That is what real revolutions are like. The old stuff gets broken faster than the new stuff is put in its place.
Clay is often brilliant – this is one of those essays.
The curious thing about the various plans hatched in the â€™90s is that they were, at base, all the same plan: â€œHereâ€™s how weâ€™re going to preserve the old forms of organization in a world of cheap perfect copies!â€ The details differed, but the core assumption behind all imagined outcomes (save the unthinkable one) was that the organizational form of the newspaper, as a general-purpose vehicle for publishing a variety of news and opinion, was basically sound, and only needed a digital facelift. As a result, the conversation has degenerated into the enthusiastic grasping at straws, pursued by skeptical responses.
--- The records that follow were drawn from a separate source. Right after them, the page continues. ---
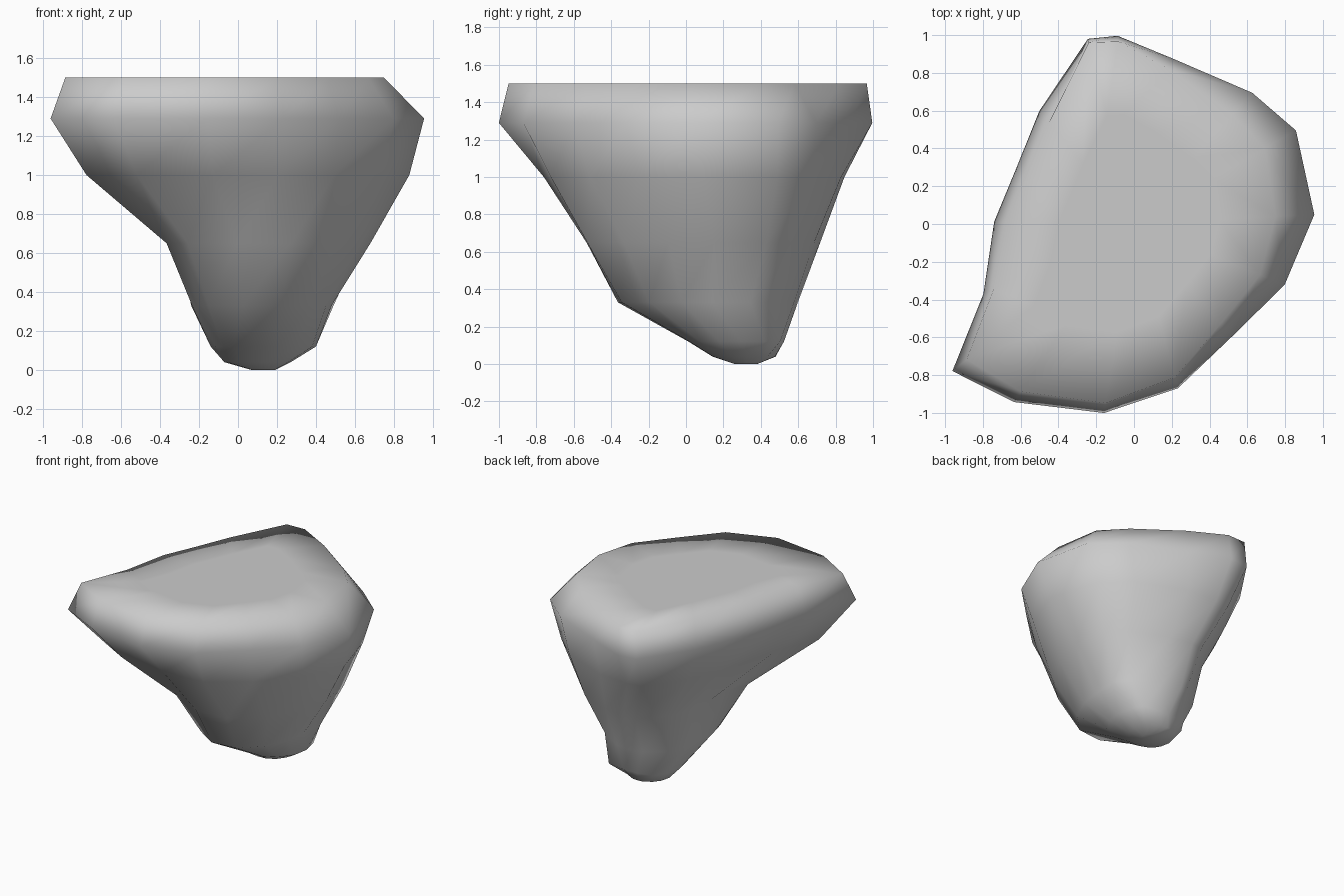
import bpy, bmesh
from math import radians, cos, sin

# Shared directions (degrees) for every cross-section of the rock
ANGLES = [3, 30, 48, 77, 95, 104, 130, 154, 179, 205, 219, 236, 261, 285, 311, 338]
N = len(ANGLES)

# Cross-sections from foot to top: height, centre x, centre y, radii per direction
TOP = [.75, .80, .78, .84, .97, .99, .70, .62, .67, .82, 1.14, 1.07, .96, .84, .70, .72]
SECTIONS = [
    (0.00, .13, .32, [.06] * N),
    (0.04, .10, .31, [.17] * N),
    (0.12, .13, .28, [.27, .28, .30, .25, .24, .25, .28] + [.27] * 9),
    (0.33, .10, .12, [.38, .45, .45, .47, .48, .46, .43, .36, .34, .37, .40, .45, .49, .48, .42, .38]),
    (0.65, .10, .12, [.58, .62, .60, .58, .60, .60, .50, .42, .40, .45, .60, .64, .66, .67, .60, .57]),
    (1.00, .00, .05, [.88, .88, .84, .80, .80, .80, .62, .56, .56, .70, 1.0, .93, .82, .80, .75, .80]),
    (1.29, .00, .00, [.956, .99, .935, .90, 1.0, 1.01, .78, .69, .74, .88, 1.237, 1.137, 1.013, .90, .79, .86]),
    (1.50, .00, .00, TOP),
    (1.50, .00, .00, [r * .6 for r in TOP]),
]

# Loft the sections into one closed rock
bm = bmesh.new()
rings = []
for z, cx, cy, radii in SECTIONS:
    rings.append([bm.verts.new((cx + r * cos(radians(a)), cy + r * sin(radians(a)), z))
                  for a, r in zip(ANGLES, radii)])
for low, high in zip(rings, rings[1:]):
    for i in range(N):
        j = (i + 1) % N
        bm.faces.new((low[i], low[j], high[j], high[i]))
bm.faces.new(rings[0][::-1])
bm.faces.new(rings[-1])
bmesh.ops.recalc_face_normals(bm, faces=bm.faces)
for f in bm.faces:
    f.smooth = True

mesh = bpy.data.meshes.new("rock")
bm.to_mesh(mesh)
bm.free()
rock = bpy.data.objects.new("rock", mesh)
bpy.context.collection.objects.link(rock)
Round and round this goes, with the people committed to saving newspapers demanding to know â€œIf the old model is broken, what will work in its place?â€ To which the answer is: Nothing. Nothing will work. There is no general model for newspapers to replace the one the internet just broke.
…â€œYouâ€™re gonna miss us when weâ€™re gone!â€ has never been much of a business model. So who covers all that news if some significant fraction of the currently employed newspaper people lose their jobs?
So don’t be lazy – go read the whole thing!